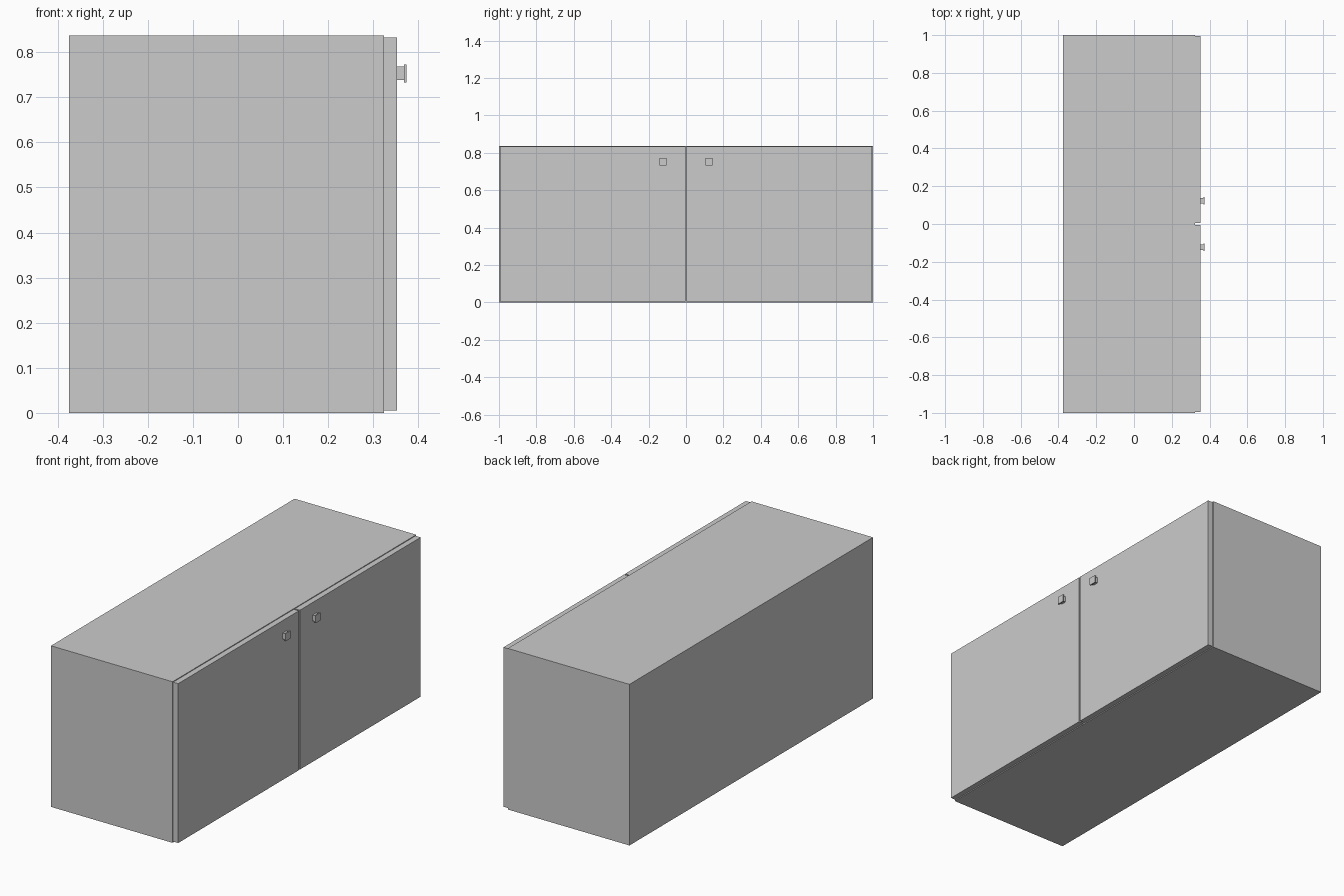
import bpy

if "Cube" in bpy.data.objects:
    bpy.data.objects.remove(bpy.data.objects["Cube"])

def box(name, lo, hi):
    bpy.ops.mesh.primitive_cube_add(size=1, location=[(a + b) / 2 for a, b in zip(lo, hi)])
    ob = bpy.context.object
    ob.name = name
    ob.scale = [b - a for a, b in zip(lo, hi)]
    bpy.ops.object.transform_apply(location=False, rotation=False, scale=True)
    return ob

HEIGHT = 0.837
BODY_FRONT, DOOR_FRONT = 0.324, 0.353
INSET = 0.005            # reveal around each door
KNOB_Y, KNOB_Z = 0.123, 0.753

# cabinet body
box("cabinet_body", (-0.375, -1, 0), (BODY_FRONT, 1, HEIGHT))

for side, s in (("left", -1), ("right", 1)):
    # door panel, with a narrow gap at the middle
    y0, y1 = sorted((s * 0.004, s * (1 - INSET)))
    box(side + "_door", (BODY_FRONT, y0, INSET), (DOOR_FRONT, y1, HEIGHT - 0.004))
    # square knob: stem and wider cap
    for part, x0, x1, r in (("knob_stem", DOOR_FRONT, 0.368, 0.015),
                            ("knob_cap", 0.368, 0.374, 0.02)):
        box(f"{side}_{part}", (x0, s * KNOB_Y - r, KNOB_Z - r),
            (x1, s * KNOB_Y + r, KNOB_Z + r))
+ + + +
=== PROBLEM REQUIREMENTS ===
Reproduce each entry word for word and cut the images.

=== ANSWER BOX ===
import bpy

if "Cube" in bpy.data.objects:
    bpy.data.objects.remove(bpy.data.objects["Cube"])

def box(name, lo, hi):
    bpy.ops.mesh.primitive_cube_add(size=1, location=[(a + b) / 2 for a, b in zip(lo, hi)])
    ob = bpy.context.object
    ob.name = name
    ob.scale = [b - a for a, b in zip(lo, hi)]
    bpy.ops.object.transform_apply(location=False, rotation=False, scale=True)
    return ob

HEIGHT = 0.837
BODY_FRONT, DOOR_FRONT = 0.324, 0.353
INSET = 0.005            # reveal around each door
KNOB_Y, KNOB_Z = 0.123, 0.753

# cabinet body
box("cabinet_body", (-0.375, -1, 0), (BODY_FRONT, 1, HEIGHT))

for side, s in (("left", -1), ("right", 1)):
    # door panel, with a narrow gap at the middle
    y0, y1 = sorted((s * 0.004, s * (1 - INSET)))
    box(side + "_door", (BODY_FRONT, y0, INSET), (DOOR_FRONT, y1, HEIGHT - 0.004))
    # square knob: stem and wider cap
    for part, x0, x1, r in (("knob_stem", DOOR_FRONT, 0.368, 0.015),
                            ("knob_cap", 0.368, 0.374, 0.02)):
        box(f"{side}_{part}", (x0, s * KNOB_Y - r, KNOB_Z - r),
            (x1, s * KNOB_Y + r, KNOB_Z + r))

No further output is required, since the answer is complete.